Source records
============================================================

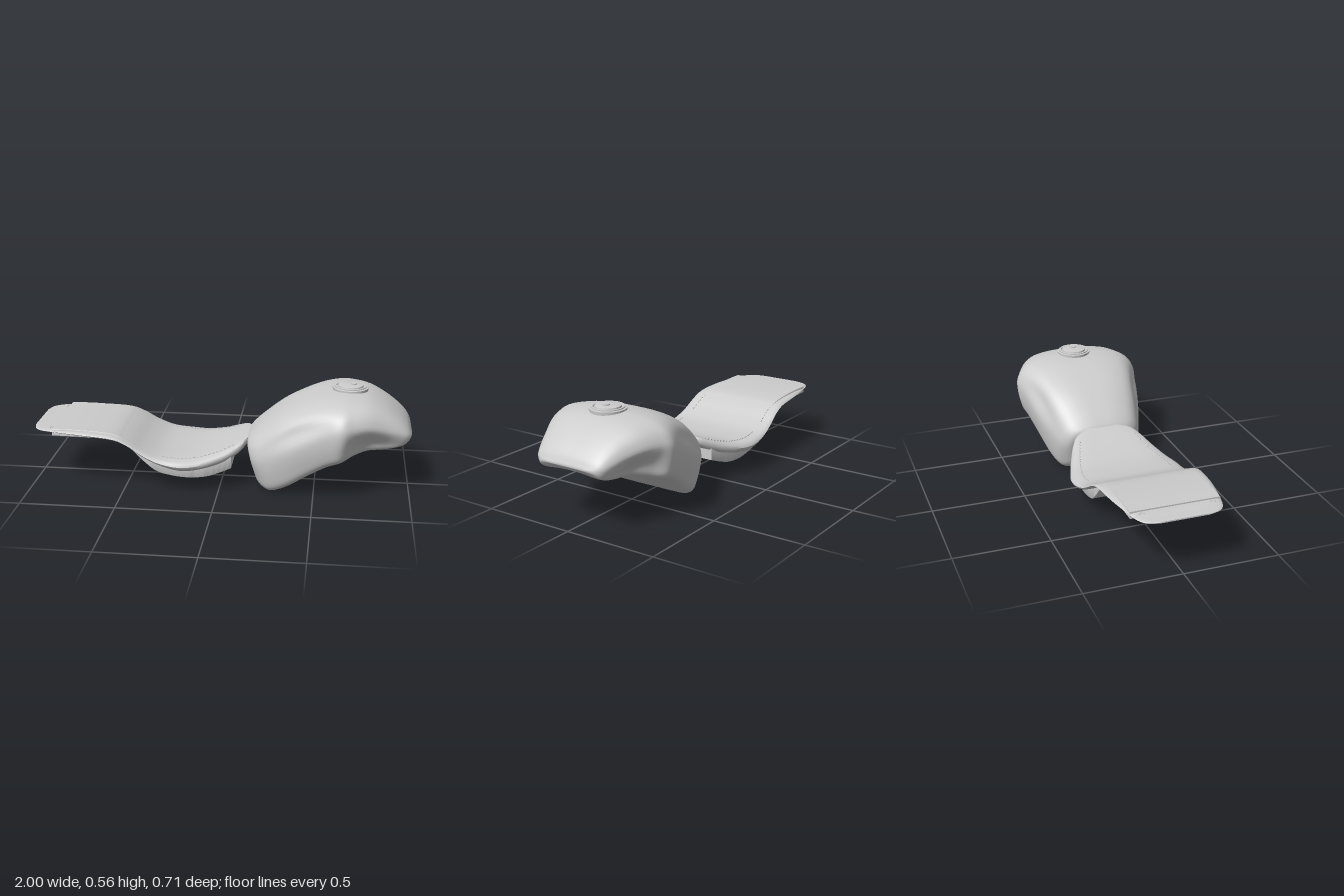
import * as THREE from 'three';
import { toCreasedNormals } from 'three/addons/utils/BufferGeometryUtils.js';

// Smooth interpolation of table rows at a fractional row index
function sampleRows(rows, t) {
  const n = rows.length - 1;
  const i = Math.min(Math.floor(t), n - 1), f = t - i;
  const [a, b, c, d] = [i - 1, i, i + 1, i + 2].map(k => rows[Math.max(0, Math.min(n, k))]);
  return b.map((_, k) => 0.5 * (2 * b[k] + (c[k] - a[k]) * f
    + (2 * a[k] - 5 * b[k] + 4 * c[k] - d[k]) * f * f
    + (3 * b[k] - a[k] - 3 * c[k] + d[k]) * f * f * f));
}

// Skin equal-length rings running along +x, closed at both ends
function loft(rings) {
  const m = rings[0].length, pos = [], idx = [];
  rings.forEach(r => r.forEach(p => pos.push(p.x, p.y, p.z)));
  for (let i = 0; i < rings.length - 1; i++) {
    for (let j = 0; j < m; j++) {
      const a = i * m + j, b = i * m + (j + 1) % m;
      idx.push(a, b, a + m, b, b + m, a + m);
    }
  }
  [0, rings.length - 1].forEach((r, end) => {
    const c = new THREE.Vector3();
    rings[r].forEach(p => c.addScaledVector(p, 1 / m));
    const k = pos.length / 3;
    pos.push(c.x, c.y, c.z);
    for (let j = 0; j < m; j++) {
      const a = r * m + j, b = r * m + (j + 1) % m;
      if (end) idx.push(k, a, b); else idx.push(k, b, a);
    }
  });
  const g = new THREE.BufferGeometry();
  g.setAttribute('position', new THREE.Float32BufferAttribute(pos, 3));
  g.setIndex(idx);
  g.computeVertexNormals();
  return g;
}

// Mirror a half section [across, up] listed from top centre to bottom centre
function mirrorSection(half) {
  return half.concat(half.slice(1, -1).reverse().map(([f, v]) => [-f, v]));
}

// Tank stations: top x, top y, bottom x, bottom y, half width, lower half width, underside arch
const TANK = [
  [0.150, 0.235, 0.182, 0.10, 0.12, 0.11, 0],
  [0.140, 0.265, 0.200, 0.045, 0.185, 0.175, 0],
  [0.165, 0.300, 0.235, 0.014, 0.225, 0.215, 0],
  [0.220, 0.350, 0.280, 0.005, 0.250, 0.245, 0],
  [0.320, 0.425, 0.360, 0.040, 0.285, 0.275, 0],
  [0.420, 0.475, 0.460, 0.110, 0.315, 0.305, 0],
  [0.530, 0.515, 0.560, 0.175, 0.338, 0.332, 0],
  [0.630, 0.530, 0.640, 0.210, 0.359, 0.345, 0],
  [0.700, 0.530, 0.700, 0.230, 0.335, 0.280, 0.003],
  [0.780, 0.517, 0.770, 0.242, 0.300, 0.220, 0.008],
  [0.860, 0.480, 0.850, 0.250, 0.258, 0.210, 0.014],
  [0.930, 0.430, 0.920, 0.265, 0.225, 0.207, 0.018],
  [0.975, 0.385, 0.965, 0.285, 0.197, 0.192, 0.016],
  [0.995, 0.350, 0.990, 0.315, 0.160, 0.165, 0.005],
  [1.000, 0.338, 1.000, 0.330, 0.120, 0.120, 0],
];

function tankGeometry() {
  const half = [[0, 1], [0.3, 0.995], [0.55, 0.965], [0.75, 0.905], [0.9, 0.79], [0.98, 0.63],
    [1, 0.45], [0.985, 0.25], [0.93, 0.09], [0.8, 0.015], [0.5, 0], [0, 0]];
  const curve = new THREE.CatmullRomCurve3(
    mirrorSection(half).map(([f, v]) => new THREE.Vector3(f, v, 0)), true);
  const section = curve.getPoints(72).slice(0, -1);
  const rings = [], steps = (TANK.length - 1) * 5;
  for (let i = 0; i <= steps; i++) {
    const [tx, ty, bx, by, w, wb, arch] = sampleRows(TANK, i / 5);
    rings.push(section.map(({ x: f, y: v }) => {
      const x = THREE.MathUtils.lerp(bx, tx, v);
      const width = THREE.MathUtils.lerp(wb, w, THREE.MathUtils.smoothstep(v, 0.15, 0.62));
      // Knee hollow above the widest line
      const hollow = 0.07 * Math.exp(-(((x - 0.4) / 0.13) ** 2) - ((v - 0.72) / 0.12) ** 2);
      const lift = arch * (1 - f * f) * Math.max(0, 1 - v * 4);
      return new THREE.Vector3(x, THREE.MathUtils.lerp(by, ty, v) + lift, f * width * (1 - hollow));
    }));
  }
  return loft(rings);
}

// Seat cover stations: x, top y, bottom y, half width
const COVER = [
  [-1.000, 0.305, 0.298, 0.130], [-0.985, 0.306, 0.297, 0.180], [-0.950, 0.307, 0.296, 0.212],
  [-0.880, 0.310, 0.295, 0.233], [-0.720, 0.311, 0.290, 0.262], [-0.560, 0.300, 0.280, 0.275],
  [-0.480, 0.272, 0.253, 0.280], [-0.400, 0.228, 0.202, 0.288], [-0.310, 0.195, 0.158, 0.296],
  [-0.200, 0.185, 0.131, 0.298], [-0.100, 0.190, 0.133, 0.272], [0.000, 0.215, 0.155, 0.235],
  [0.070, 0.242, 0.185, 0.203], [0.120, 0.264, 0.220, 0.165], [0.148, 0.275, 0.250, 0.100],
];

// Seat base stations: x, top y, bottom y, half width
const BASE = [
  [-0.885, 0.317, 0.280, 0.230], [-0.720, 0.316, 0.278, 0.230], [-0.560, 0.303, 0.272, 0.230],
  [-0.480, 0.268, 0.238, 0.230], [-0.400, 0.215, 0.160, 0.230], [-0.330, 0.180, 0.105, 0.230],
  [-0.250, 0.160, 0.083, 0.230], [-0.160, 0.155, 0.075, 0.230], [-0.070, 0.165, 0.082, 0.225],
  [0.000, 0.180, 0.102, 0.215], [0.065, 0.200, 0.126, 0.200],
];

function seatGeometry(rows, half) {
  const section = mirrorSection(half), rings = [], steps = (rows.length - 1) * 5;
  for (let i = 0; i <= steps; i++) {
    const [x, top, bottom, w] = sampleRows(rows, i / 5);
    rings.push(section.map(([f, v]) =>
      new THREE.Vector3(x, THREE.MathUtils.lerp(bottom, top, v), f * w)));
  }
  return toCreasedNormals(loft(rings), 0.7);
}

function coverAt(x) {
  const i = COVER.findIndex((r, k) => x >= r[0] && x < COVER[k + 1][0]);
  return sampleRows(COVER, i + (x - COVER[i][0]) / (COVER[i + 1][0] - COVER[i][0]));
}

export function createModel() {
  const group = new THREE.Group();
  const grey = new THREE.MeshStandardMaterial({ color: 0xcccccc });
  grey.name = 'light grey';
  const add = (name, geometry, parent = group) => {
    const mesh = new THREE.Mesh(geometry, grey);
    mesh.name = name;
    parent.add(mesh);
    return mesh;
  };

  add('fuelTank', tankGeometry());

  // Filler cap with stepped rings and a lock
  const cap = new THREE.Group();
  cap.name = 'fillerCap';
  cap.position.x = 0.675;
  group.add(cap);
  const profile = [[0.088, 0.50], [0.094, 0.532], [0.094, 0.539], [0.084, 0.541], [0.084, 0.546],
    [0.074, 0.546], [0.071, 0.541], [0.067, 0.541], [0.065, 0.550], [0.05, 0.553], [0, 0.554]];
  add('capRings', toCreasedNormals(
    new THREE.LatheGeometry(profile.map(p => new THREE.Vector2(...p)), 48), 0.5), cap);
  add('capLock', new THREE.CylinderGeometry(0.018, 0.018, 0.008, 24), cap).position.set(0.015, 0.555, 0);

  // Seat: thin padded cover over a boxy base
  add('seatCover', seatGeometry(COVER, [[0, 1], [0.5, 1], [0.8, 0.97], [0.92, 0.88], [0.98, 0.7],
    [1, 0.45], [0.98, 0.2], [0.93, 0], [0, 0]]));
  add('seatBase', seatGeometry(BASE, [[0, 1], [0.5, 1], [0.99, 1], [1, 0.9], [1, 0.05],
    [0.99, 0], [0.5, 0], [0, 0]]));

  // Stitching along both edges of the seat
  const stitches = new THREE.Group();
  stitches.name = 'stitching';
  group.add(stitches);
  const stitch = new THREE.BoxGeometry(0.012, 0.006, 0.004);
  for (const side of [-1, 1]) {
    for (const [start, end] of [[-0.52, -0.39], [-0.29, 0.08]]) {
      for (let x = start; x < end; x += 0.02) {
        const [, y, , w] = coverAt(x), ahead = coverAt(x + 0.01);
        const mesh = add('stitch', stitch, stitches);
        mesh.position.set(x, y - 0.001, side * w * 0.79);
        mesh.rotation.z = Math.atan2(ahead[1] - y, 0.01);
      }
    }
    // Rivets on the tail flap
    for (const [x, z] of [[-0.905, 0.17], [-0.905, 0.19], [-0.895, 0.18]]) {
      add('rivet', new THREE.CylinderGeometry(0.004, 0.004, 0.006, 10), stitches)
        .position.set(x, 0.309, side * z);
    }
  }
  return group;
}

============================================================

What you are asked to do
Work through the listing above and report how many lines include the string "sampleRows", with no other text.

Task answer
4